A patent filed [PDF] by Samsung, however, looks to take the uncertainty regarding password hints out of the equation with what is effectively a palm reading. Samsung’s smartphone-based system will scan the unique lines that are spread across the palm of your hand. Once your palm is scanned, and you are authenticated as the rightful owner of the device, the phone will display incomplete characters from your password hint. The full password hint won't be given, but it should be enough to trigger your memory to input the correct answer.
We don't think that we'll see such technology taking the place of first-tier authentication systems like fingerprint scanning (seen on just about every modern smartphone these days) or facial scanning (as seen with Face ID on the iPhone X). But as a solution for a second line of defense like a password hint, it seems like a usable method.

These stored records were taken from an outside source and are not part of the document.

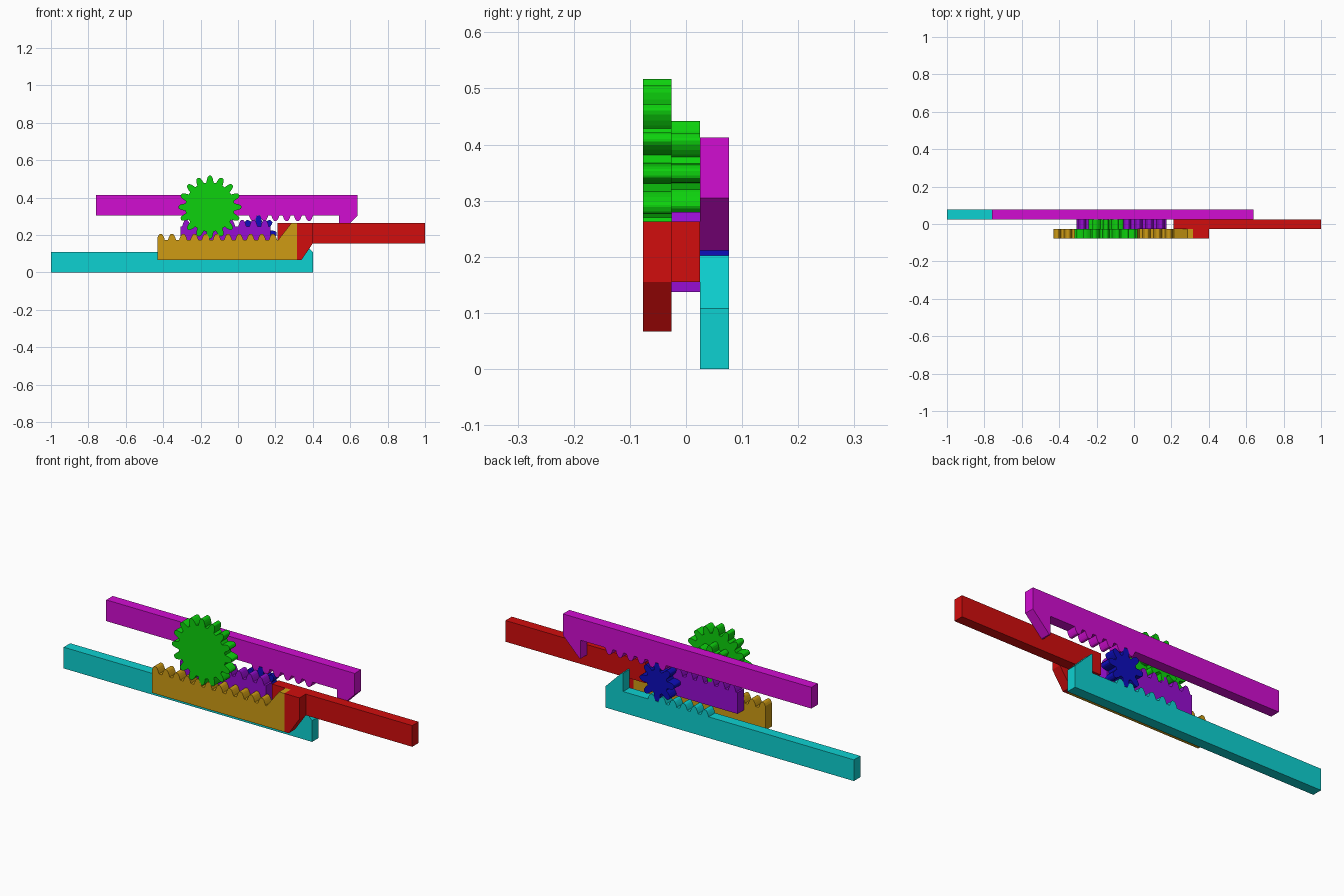
import bpy, bmesh, math

if "Cube" in bpy.data.objects:
    bpy.data.objects.remove(bpy.data.objects["Cube"])

PITCH = 0.06
FRONT, MIDDLE, BACK = (-0.077, -0.026), (-0.026, 0.025), (0.025, 0.077)


def material(name, rgb):
    m = bpy.data.materials.new(name)
    m.diffuse_color = (*rgb, 1)
    m.use_nodes = True
    m.node_tree.nodes["Principled BSDF"].inputs["Base Color"].default_value = m.diffuse_color
    return m


cyan = material("cyan", (0.004, 0.64, 0.64))
magenta = material("magenta", (0.64, 0.004, 0.64))
red = material("red", (0.64, 0.004, 0.004))
gold = material("gold", (0.62, 0.33, 0.007))
purple = material("purple", (0.31, 0.004, 0.64))
green = material("green", (0.004, 0.64, 0.004))
blue = material("blue", (0.004, 0.004, 0.5))


def add_prism(bm, profile, layer):
    """Extrude an (x, z) outline through one layer of y."""
    a = [bm.verts.new((x, layer[0], z)) for x, z in profile]
    b = [bm.verts.new((x, layer[1], z)) for x, z in profile]
    bm.faces.new(a)
    bm.faces.new(b[::-1])
    n = len(a)
    for i in range(n):
        j = (i + 1) % n
        bm.faces.new((a[i], b[i], b[j], a[j]))


def make(name, mat, *parts):
    bm = bmesh.new()
    for profile, layer in parts:
        add_prism(bm, profile, layer)
    bmesh.ops.recalc_face_normals(bm, faces=bm.faces)
    me = bpy.data.meshes.new(name)
    bm.to_mesh(me)
    bm.free()
    me.materials.append(mat)
    ob = bpy.data.objects.new(name, me)
    bpy.context.collection.objects.link(ob)
    return ob


def box(x0, x1, z0, z1):
    return [(x0, z0), (x1, z0), (x1, z1), (x0, z1)]


# Half a tooth: (half width in pitches, fraction of height)
TOOTH = [(0.36, 0.0), (0.33, 0.2), (0.27, 0.5), (0.19, 0.8), (0.12, 0.96), (0.06, 1.0)]
FULL = [(-w, h) for w, h in TOOTH] + [(w, h) for w, h in reversed(TOOTH)]


def rack_teeth(first, count, root, tip, lo=-9, hi=9):
    """Row of teeth from left to right, clamped to the bar ends."""
    return [(min(max(first + (i + w) * PITCH, lo), hi), root + h * (tip - root))
            for i in range(count) for w, h in FULL]


def gear(cx, cz, n, root, tip, phase=0.0):
    pts = []
    for i in range(n):
        for w, h in FULL:
            a = (i + phase + w) * math.tau / n
            r = root + h * (tip - root)
            pts.append((cx + r * math.sin(a), cz + r * math.cos(a)))
    return pts


# Upper and lower hooked racks: one outline, mirrored and shifted four teeth
upper = ([(-0.76, 0.413), (-0.76, 0.305)] + rack_teeth(0.08, 6, 0.305, 0.275)
         + [(0.54, 0.305), (0.54, 0.211), (0.547, 0.211), (0.64, 0.305), (0.64, 0.413)])
make("upper_rack", magenta, (upper, BACK))
make("lower_rack", cyan, ([(x - 0.24, 0.413 - z) for x, z in upper], BACK))

# Front rack with raised sloping end
front = ([(-0.43, 0.067), (-0.43, 0.173)]
         + rack_teeth(-0.413, 11, 0.173, 0.205, lo=-0.4299)
         + [(0.215, 0.173), (0.285, 0.263), (0.315, 0.263), (0.315, 0.067)])
make("front_rack", gold, (front, FRONT))

# Drive bar with its connecting block in the front layer
block = [(0.315, 0.067), (0.34, 0.067), (0.40, 0.155), (0.40, 0.263), (0.315, 0.263)]
make("drive_bar", red, (box(0.21, 1.0, 0.155, 0.263), MIDDLE), (block, FRONT))

# Middle rack
mid = ([(-0.308, 0.137), (-0.308, 0.245)] + rack_teeth(-0.277, 8, 0.245, 0.28)
       + [(0.175, 0.245), (0.175, 0.137)])
make("middle_rack", purple, (mid, MIDDLE))

# Stepped double gear and the pinion between the hooked racks
make("large_gear", green, (gear(-0.15, 0.349, 16, 0.132, 0.168), FRONT))
make("small_gear", green, (gear(-0.15, 0.349, 8, 0.06, 0.093), MIDDLE))
make("pinion", blue, (gear(0.11, 0.2065, 8, 0.06, 0.097), BACK))
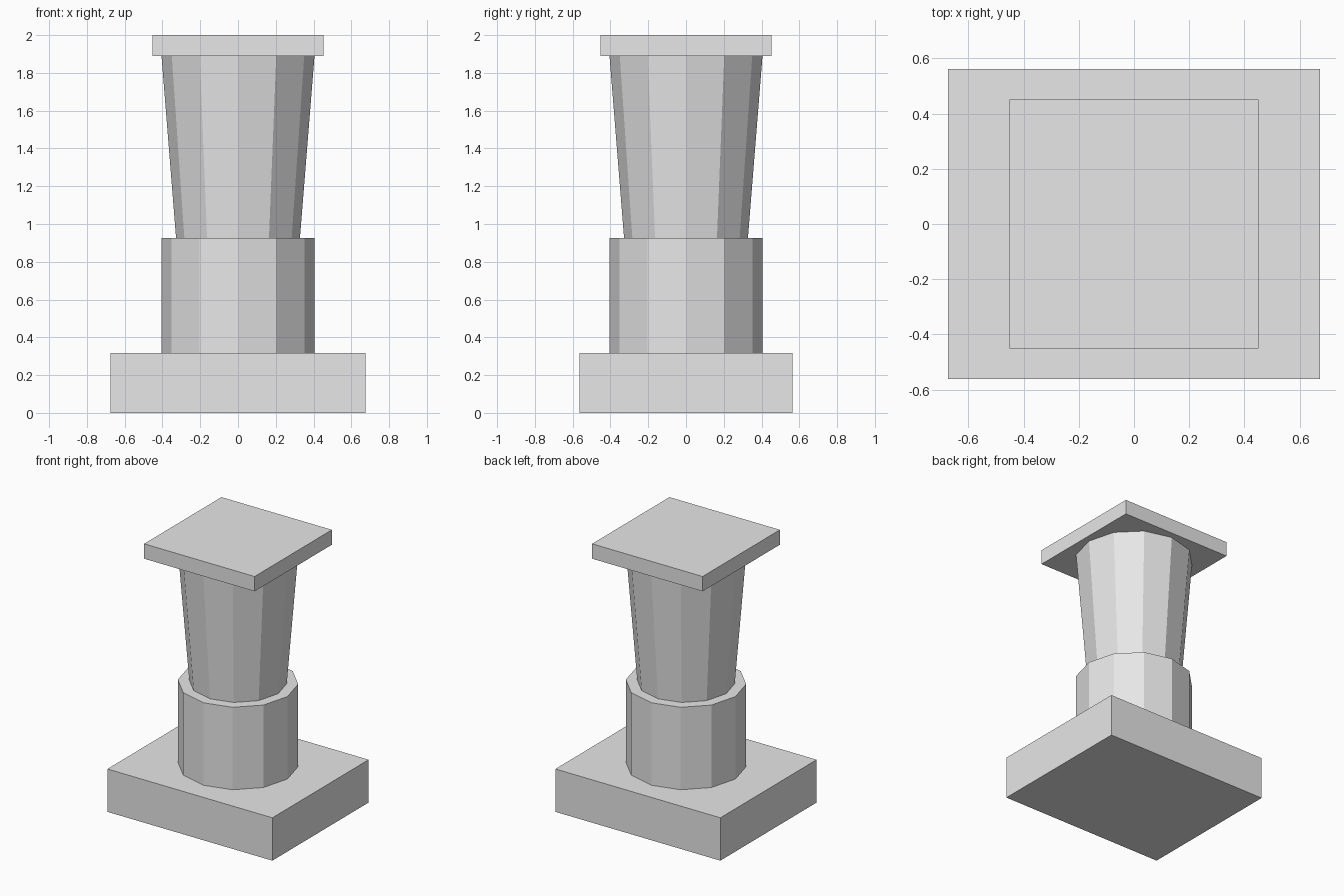
import bpy

default = bpy.data.objects.get("Cube")
if default:
    bpy.data.objects.remove(default, do_unlink=True)

# Single stone grey
stone = bpy.data.materials.new("stone_grey")
stone.use_nodes = True
stone.diffuse_color = (0.8, 0.8, 0.8, 1)
stone.node_tree.nodes["Principled BSDF"].inputs["Base Color"].default_value = stone.diffuse_color


def finish(name):
    obj = bpy.context.object
    obj.name = obj.data.name = name
    obj.data.materials.append(stone)


def slab(name, width, depth, bottom, top):
    bpy.ops.mesh.primitive_cube_add(size=1, location=(0, 0, (bottom + top) / 2))
    bpy.context.object.scale = (width, depth, top - bottom)
    bpy.ops.object.transform_apply(location=False, rotation=False, scale=True)
    finish(name)


def drum(name, lower_radius, upper_radius, bottom, top):
    # Twelve flat sides, with corners on the x and y axes
    bpy.ops.mesh.primitive_cone_add(
        vertices=12, radius1=lower_radius, radius2=upper_radius,
        depth=top - bottom, location=(0, 0, (bottom + top) / 2))
    finish(name)


# Pedestal, from the ground up
slab("base_plinth", 1.35, 1.125, 0, 0.317)
drum("lower_drum", 0.405, 0.405, 0.317, 0.927)
drum("tapered_column", 0.328, 0.405, 0.927, 1.89)
slab("top_slab", 0.904, 0.904, 1.89, 2)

Samsung's Galaxy S9 flagship is reportedly set to launch early next year, but it's unknown if that flagship device will feature a palm reader. We do know, however, that the smartphone will feature a Samsung Exynos 9810 or a Qualcomm Snapdragon 845 processor along with dual cameras on its backside.